In a sequence of wall pieces from 2016, Uri Aran (b. 1977) integrates drawing,sculpture, collage, text and printing to create a fluid system of disconnected yet deftlylayered signifiers. Each work harbours an intricate arrangement of signs andsymbols, handmade marks and mediated elements – producing an intricate languageor iconography that resists straightforward decipherment. Incorporating various mediaand alternating between printed and inscribed marks, Aran creates amalgams of half-familiar symbols, casual annotations and abstract linear flourishes. He describes hisworks as being founded upon a kind of “flat logic” (belying their seemingarbitrariness). Assembled shapes and textures mass together into a physical ‘landscape’, while the disparate elements also mirror the chains of signifiers and syntactical ‘parcels’ that constitute language.
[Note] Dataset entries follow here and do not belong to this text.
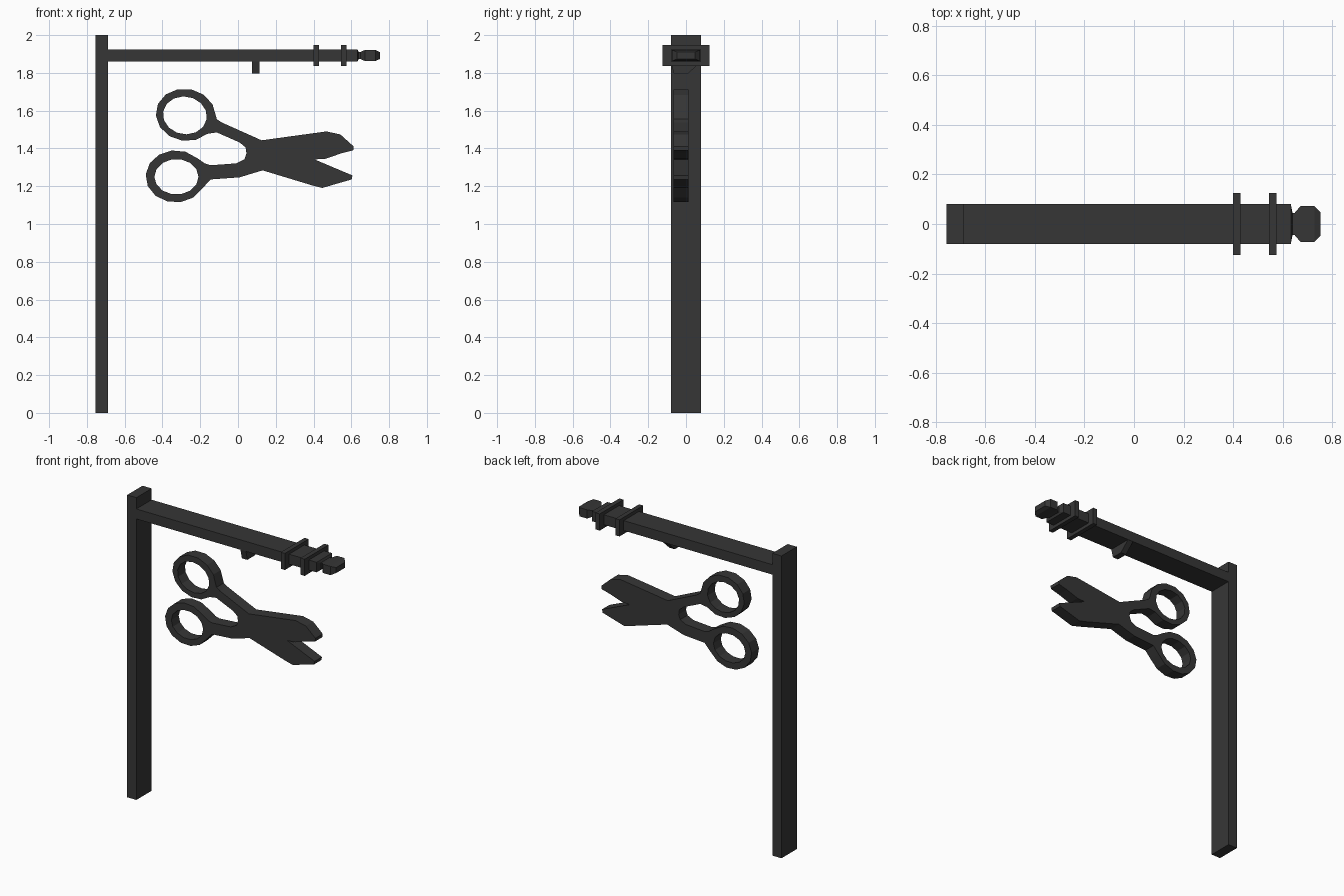
import bpy, bmesh, math

if "Cube" in bpy.data.objects:
    bpy.data.objects.remove(bpy.data.objects["Cube"])

iron = bpy.data.materials.new("dark iron")
iron.diffuse_color = (0.037, 0.037, 0.037, 1)
iron.use_nodes = True
iron.node_tree.nodes["Principled BSDF"].inputs["Base Color"].default_value = iron.diffuse_color


def finish(name, bm):
    bmesh.ops.recalc_face_normals(bm, faces=bm.faces)
    me = bpy.data.meshes.new(name)
    bm.to_mesh(me)
    bm.free()
    me.materials.append(iron)
    ob = bpy.data.objects.new(name, me)
    bpy.context.collection.objects.link(ob)
    return ob


def loft(name, rings):
    """Skin a row of four-point rings and cap both ends."""
    bm = bmesh.new()
    vs = [[bm.verts.new(p) for p in r] for r in rings]
    for a, b in zip(vs, vs[1:]):
        for i in range(4):
            j = (i + 1) % 4
            bm.faces.new((a[i], a[j], b[j], b[i]))
    bm.faces.new(vs[0])
    bm.faces.new(vs[-1])
    return finish(name, bm)


def rect_x(x, hy, hz, z):
    return [(x, -hy, z - hz), (x, hy, z - hz), (x, hy, z + hz), (x, -hy, z + hz)]


def rect_z(z, x0, x1, y0, y1):
    return [(x0, y0, z), (x1, y0, z), (x1, y1, z), (x0, y1, z)]


# Upright post
loft("post", [rect_z(z, -0.755, -0.688, -0.08, 0.08) for z in (0, 2)])

# Arm with its turned end
BZ = 1.892
loft("arm", [rect_x(x, hy, hz, BZ) for x, hy, hz in (
    (-0.688, 0.08, 0.033), (0.632, 0.08, 0.033), (0.639, 0.045, 0.019),
    (0.648, 0.045, 0.019), (0.672, 0.073, 0.029), (0.727, 0.073, 0.029),
    (0.752, 0.047, 0.018))])

# Collars around the arm
for i, x in enumerate((0.415, 0.560)):
    loft(f"collar_{i + 1}", [rect_x(x + s * 0.015, 0.124, 0.055, BZ) for s in (-1, 1)])

# Tapered hanger peg
loft("hanger_peg", [rect_z(1.86, 0.074, 0.114, -0.08, 0.08),
                    rect_z(1.797, 0.074, 0.114, -0.065, 0.012)])


# Scissors: one flat outline with two finger holes, extruded
def arc(cx, cz, rx, rz, a0, a1, n, tilt=0):
    t = math.radians(tilt)
    out = []
    for i in range(n):
        a = math.radians(a0 + (a1 - a0) * i / (n - 1))
        u, v = rx * math.cos(a), rz * math.sin(a)
        out.append((cx + u * math.cos(t) - v * math.sin(t),
                    cz + u * math.sin(t) + v * math.cos(t)))
    return out


def hole(cx, cz, rx, rz, tilt):
    return arc(cx, cz, rx, rz, 0, 360, 15, tilt)[:-1]


handle_gap = [(-0.113, 1.485), (0.008, 1.432), (0.04, 1.406), (0.045, 1.374),
              (0.034, 1.342), (-0.008, 1.321), (-0.145, 1.311), (-0.174, 1.320)]
blades = [(-0.145, 1.236), (0.008, 1.247), (0.13, 1.284), (0.394, 1.204),
          (0.446, 1.191), (0.602, 1.236), (0.606, 1.257), (0.405, 1.342),
          (0.462, 1.345), (0.547, 1.374), (0.61, 1.39), (0.612, 1.411),
          (0.542, 1.474), (0.468, 1.490), (0.314, 1.469), (0.125, 1.443),
          (-0.087, 1.538), (-0.112, 1.555)]
outline = (arc(-0.277, 1.578, 0.159, 0.138, 35, 325, 12, -10) + handle_gap
           + arc(-0.330, 1.252, 0.159, 0.138, 45, 332, 12) + blades)
curve = bpy.data.curves.new("scissors_outline", 'CURVE')
curve.dimensions = '2D'
curve.fill_mode = 'BOTH'
curve.extrude = 0.0385
for pts in (outline, hole(-0.281, 1.575, 0.117, 0.100, -10),
            hole(-0.326, 1.250, 0.117, 0.094, 0)):
    sp = curve.splines.new('POLY')
    sp.points.add(len(pts) - 1)
    for p, (x, z) in zip(sp.points, pts):
        p.co = (x, z, 0, 1)
    sp.use_cyclic_u = True
tmp = bpy.data.objects.new("scissors_outline", curve)
bpy.context.collection.objects.link(tmp)
bpy.context.view_layer.update()
me = bpy.data.meshes.new_from_object(tmp.evaluated_get(bpy.context.evaluated_depsgraph_get()))
bpy.data.objects.remove(tmp)
bm = bmesh.new()
bm.from_mesh(me)
bmesh.ops.remove_doubles(bm, verts=bm.verts, dist=0.0005)
for v in bm.verts:  # stand it upright, slightly in front of centre
    v.co = (v.co.x, -v.co.z - 0.0265, v.co.y)
for f in bm.faces:
    f.smooth = False
    f.material_index = 0
finish("scissors", bm)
Geng Jianyi (1962-2017) came to prominence within the People’s Republic of China as a seminal member of the avant-garde movement known as the ’85 New Wave. His work is characterised by its eschewal of any single method of representation or category of meaning. From the mid-1980s, Geng employed a deliberately broad and disparate range of techniques, including various forms of painterly transcription, staining, photographic and filmic transfer, chemical transformation and textual juxtaposition – using incongruous elements to undermine any attempt at a definitive or totalising reading of his work. In a series of works from 2016, the artist projected animated films using domestic torches: the clunky devices sit in jarring contrast with the small projections they cast. Each artwork records the passing of time from a micro-perspective.

The practice of Birdhead (a collaborative duo comprised of Song Tao, b.1979, and Ji Weiyu b.1980) centres dually on the photographic image and the theory of photography. Combining elements of documentary photography, montage, painting and assemblage, the artists imbue photographic imagery with multiple (and often contradictory) moods and meanings- from dispassionate reportage to surrealist erotic fantasies. Much of their work focuses on the architectural and social fabric of Shanghai. The flux and fragmentation of the city are mirrored in the artists’ mode of production, whereby multiple images are brought together into teeming, unresolved assortments: individual images are always fragments or indices of a larger world view. Their latest series Passions Bloom Ambitions focuses on the test strips and waste prints produced in the darkroom. These form the basis of collages in which photography merges with painting.

Traceable throughout the different works in the exhibition is an interest in the shifting relationship between part and whole, or between fragment and totality. Despite their radically different approaches and styles, the artists are united by an impulse to subsume eclectic parts into a larger system, while at the same time resisting the glibness or finality of a ‘complete picture’.